Assigned task → Your answer must hold only the lines below from the line containing "for p, q in" through the line containing "0.824, 0.947, NAVY)", each reproduced exactly.

Rendered images with source text:
%%

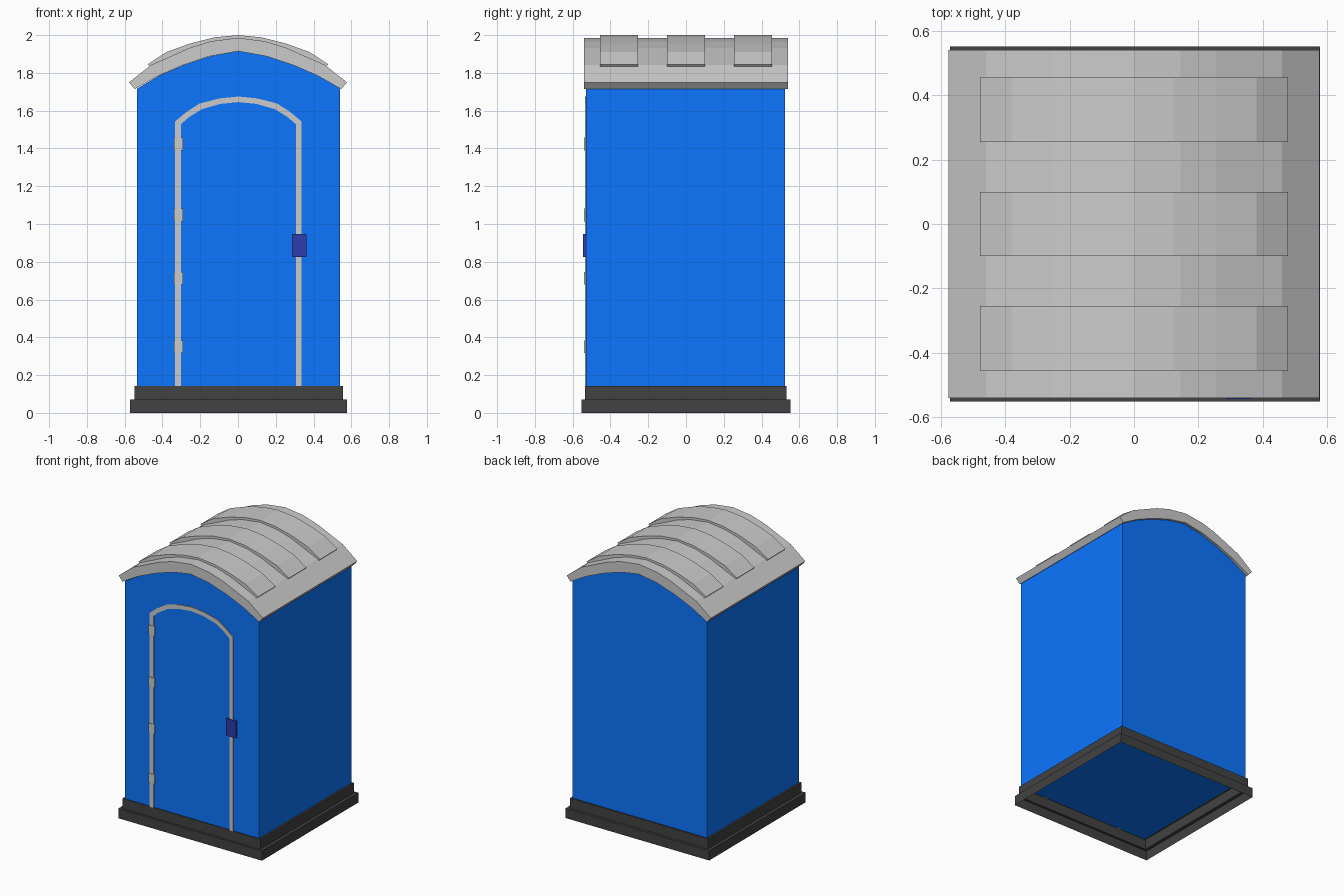
import bpy, bmesh

if "Cube" in bpy.data.objects:
    bpy.data.objects.remove(bpy.data.objects["Cube"])


def material(name, rgb):
    m = bpy.data.materials.new(name)
    m.diffuse_color = (*rgb, 1)
    m.use_nodes = True
    m.node_tree.nodes["Principled BSDF"].inputs["Base Color"].default_value = m.diffuse_color
    return m


BLUE = material("blue_plastic", (0.0035, 0.18, 1.0))
DARK = material("dark_plastic", (0.054, 0.054, 0.054))
NAVY = material("navy_plastic", (0.025, 0.045, 0.42))


def finish(name, bm, mat=None):
    mesh = bpy.data.meshes.new(name)
    bm.to_mesh(mesh)
    bm.free()
    obj = bpy.data.objects.new(name, mesh)
    bpy.context.collection.objects.link(obj)
    if mat:
        mesh.materials.append(mat)
    return obj


def mirrored(half):
    """Right half of an arch (centre outwards) -> full arch, left to right."""
    return [(-x, z) for x, z in reversed(half[1:])] + half


def extrude(name, outline, y0, y1, mat=None):
    """Extrude a closed x-z outline from y0 to y1."""
    bm = bmesh.new()
    face = bm.faces.new([bm.verts.new((x, y0, z)) for x, z in outline])
    new = bmesh.ops.extrude_face_region(bm, geom=[face])["geom"]
    verts = [v for v in new if isinstance(v, bmesh.types.BMVert)]
    bmesh.ops.translate(bm, verts=verts, vec=(0, y1 - y0, 0))
    bmesh.ops.recalc_face_normals(bm, faces=bm.faces)
    return finish(name, bm, mat)


def box(name, x0, x1, y0, y1, z0, z1, mat=None):
    return extrude(name, [(x0, z0), (x1, z0), (x1, z1), (x0, z1)], y0, y1, mat)


def band(name, outer, inner, y0, y1, mat=None):
    """Extrude the strip between two half arches."""
    return extrude(name, mirrored(outer) + mirrored(inner)[::-1], y0, y1, mat)


def stepped_skirt(name, steps, mat):
    """Thin open-bottomed skirt joining rectangles (x0, x1, y0, y1, z)."""
    bm = bmesh.new()
    loops = [[bm.verts.new(c) for c in
              ((x0, y0, z), (x1, y0, z), (x1, y1, z), (x0, y1, z))]
             for x0, x1, y0, y1, z in steps]
    for p, q in zip(loops, loops[1:]):
        for i in range(4):
            j = (i + 1) % 4
            bm.faces.new((p[i], p[j], q[j], q[i]))
    return finish(name, bm, mat)


# Stepped base, an open shell underneath
stepped_skirt("base", [
    (-0.572, 0.578, -0.552, 0.552, 0), (-0.572, 0.578, -0.552, 0.552, 0.07),
    (-0.549, 0.555, -0.536, 0.533, 0.07), (-0.549, 0.555, -0.536, 0.533, 0.143),
    (-0.53, 0.535, -0.525, 0.515, 0.143)], DARK)

# Cabin with arched top
under = [(0, 1.915), (0.15, 1.888), (0.29, 1.842), (0.42, 1.786), (0.538, 1.716)]
cabin = extrude("cabin", mirrored(under) + [(0.538, 0.141), (-0.538, 0.141)],
                -0.53, 0.523, BLUE)
cabin.location.x = 0.003

# Curved roof shell and its three raised ribs
roof = [(0, 1.986), (0.145, 1.967), (0.255, 1.933), (0.46, 1.842), (0.577, 1.75)]
band("roof", roof, under[:-1] + [(0.547, 1.714)], -0.54, 0.54)
rib_top = [(0, 2.0), (0.125, 1.988), (0.255, 1.955), (0.38, 1.91), (0.478, 1.845)]
rib_low = [(0, 1.95), (0.145, 1.93), (0.255, 1.9), (0.46, 1.825)]
for i, y in enumerate((-0.355, 0, 0.355)):
    band(f"roof_rib_{i + 1}", rib_top, rib_low, y - 0.1, y + 0.1)

# Door frame trim
outer = [(0, 1.675), (0.1, 1.665), (0.205, 1.638), (0.275, 1.593), (0.335, 1.543), (0.335, 0.14)]
inner = [(0, 1.645), (0.095, 1.636), (0.193, 1.608), (0.258, 1.568), (0.305, 1.528), (0.305, 0.14)]
frame = band("door_frame", outer, inner, -0.536, -0.525)
frame.location.x = 0.002

# Hinges and latch
for i, z in enumerate((0.35, 0.713, 1.048, 1.423)):
    box(f"hinge_{i + 1}", -0.34, -0.292, -0.54, -0.525, z - 0.034, z + 0.034)
box("door_latch", 0.286, 0.363, -0.544, -0.525, 0.824, 0.947, NAVY)
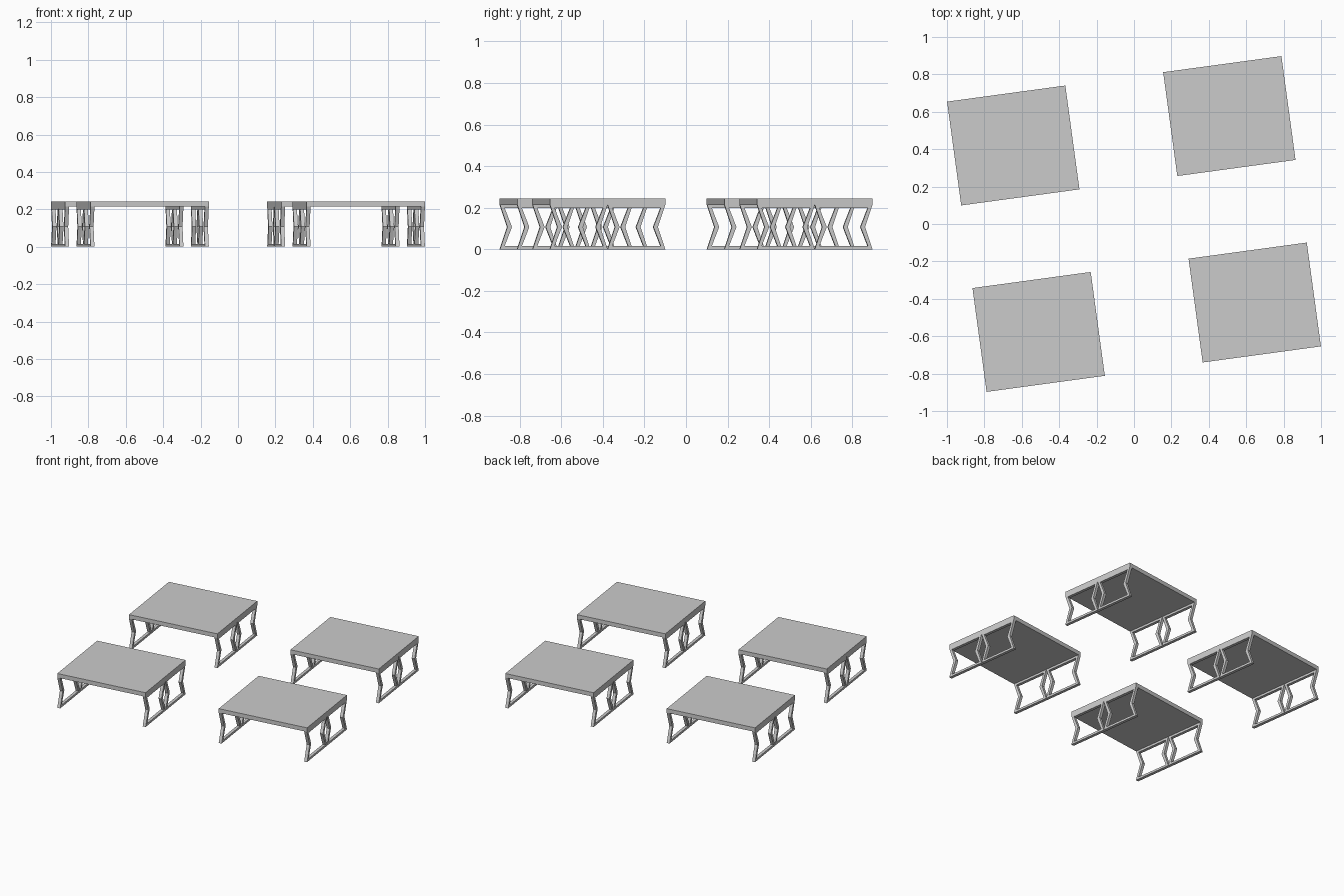
import bpy, bmesh, math
from mathutils import Matrix

if "Cube" in bpy.data.objects:
    bpy.data.objects.remove(bpy.data.objects["Cube"])

YAW = math.radians(7.75)
W, D, H = 0.638, 0.56, 0.243      # table width, depth, height
RAIL_Z = 0.214                    # underside of the top slab
BAR = 0.021                       # leg frame thickness
LEG_W, KINK, RAIL = 0.022, 0.036, 0.015
STEP_X, STEP_Y = 0.583, 0.503     # table centres from the middle


def make_object(name, bm, matrix):
    bmesh.ops.recalc_face_normals(bm, faces=bm.faces)
    mesh = bpy.data.meshes.new(name)
    bm.to_mesh(mesh)
    bm.free()
    ob = bpy.data.objects.new(name, mesh)
    ob.matrix_world = matrix
    bpy.context.collection.objects.link(ob)


def waisted_loop(y0, y1, z0, z1, kink):
    """Rectangle whose two sides bend inwards at mid height."""
    zm = RAIL_Z / 2
    return [(y0, z0), (y1, z0), (y1 - kink, zm), (y1, z1), (y0, z1), (y0 + kink, zm)]


def add_leg_loop(bm, x0, y0, y1):
    """Flat-bar closed loop with kinked legs, extruded along x."""
    outer = waisted_loop(y0, y1, 0, RAIL_Z, KINK)
    inner = waisted_loop(y0 + LEG_W, y1 - LEG_W, RAIL, RAIL_Z - RAIL, KINK)
    rings = [[bm.verts.new((x, y, z)) for y, z in pts]
             for x, pts in ((x0, outer), (x0, inner), (x0 + BAR, inner), (x0 + BAR, outer))]
    for a, b in zip(rings, rings[1:] + rings[:1]):
        for i in range(6):
            j = (i + 1) % 6
            bm.faces.new((a[i], a[j], b[j], b[i]))


def build_table(label, matrix):
    # top slab
    bm = bmesh.new()
    bmesh.ops.create_cube(bm, size=1, matrix=Matrix.Translation((0, 0, (H + RAIL_Z) / 2))
                          @ Matrix.Diagonal((W, D, H - RAIL_Z, 1)))
    make_object(f"table_top_{label}", bm, matrix)
    # two side frames, each made of two kinked loops
    for side, x0 in (("left", -W / 2), ("right", W / 2 - BAR)):
        bm = bmesh.new()
        add_leg_loop(bm, x0, -D / 2, 0)
        add_leg_loop(bm, x0, 0, D / 2)
        make_object(f"{side}_leg_frame_{label}", bm, matrix)


# four tables in a slightly turned grid
for row, sy in (("front", -1), ("back", 1)):
    for col, sx in (("left", -1), ("right", 1)):
        build_table(f"{row}_{col}", Matrix.Rotation(YAW, 4, 'Z')
                    @ Matrix.Translation((sx * STEP_X, sy * STEP_Y, 0)))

%%

Solution below →
    for p, q in zip(loops, loops[1:]):
        for i in range(4):
            j = (i + 1) % 4
            bm.faces.new((p[i], p[j], q[j], q[i]))
    return finish(name, bm, mat)


# Stepped base, an open shell underneath
stepped_skirt("base", [
    (-0.572, 0.578, -0.552, 0.552, 0), (-0.572, 0.578, -0.552, 0.552, 0.07),
    (-0.549, 0.555, -0.536, 0.533, 0.07), (-0.549, 0.555, -0.536, 0.533, 0.143),
    (-0.53, 0.535, -0.525, 0.515, 0.143)], DARK)

# Cabin with arched top
under = [(0, 1.915), (0.15, 1.888), (0.29, 1.842), (0.42, 1.786), (0.538, 1.716)]
cabin = extrude("cabin", mirrored(under) + [(0.538, 0.141), (-0.538, 0.141)],
                -0.53, 0.523, BLUE)
cabin.location.x = 0.003

# Curved roof shell and its three raised ribs
roof = [(0, 1.986), (0.145, 1.967), (0.255, 1.933), (0.46, 1.842), (0.577, 1.75)]
band("roof", roof, under[:-1] + [(0.547, 1.714)], -0.54, 0.54)
rib_top = [(0, 2.0), (0.125, 1.988), (0.255, 1.955), (0.38, 1.91), (0.478, 1.845)]
rib_low = [(0, 1.95), (0.145, 1.93), (0.255, 1.9), (0.46, 1.825)]
for i, y in enumerate((-0.355, 0, 0.355)):
    band(f"roof_rib_{i + 1}", rib_top, rib_low, y - 0.1, y + 0.1)

# Door frame trim
outer = [(0, 1.675), (0.1, 1.665), (0.205, 1.638), (0.275, 1.593), (0.335, 1.543), (0.335, 0.14)]
inner = [(0, 1.645), (0.095, 1.636), (0.193, 1.608), (0.258, 1.568), (0.305, 1.528), (0.305, 0.14)]
frame = band("door_frame", outer, inner, -0.536, -0.525)
frame.location.x = 0.002

# Hinges and latch
for i, z in enumerate((0.35, 0.713, 1.048, 1.423)):
    box(f"hinge_{i + 1}", -0.34, -0.292, -0.54, -0.525, z - 0.034, z + 0.034)
box("door_latch", 0.286, 0.363, -0.544, -0.525, 0.824, 0.947, NAVY)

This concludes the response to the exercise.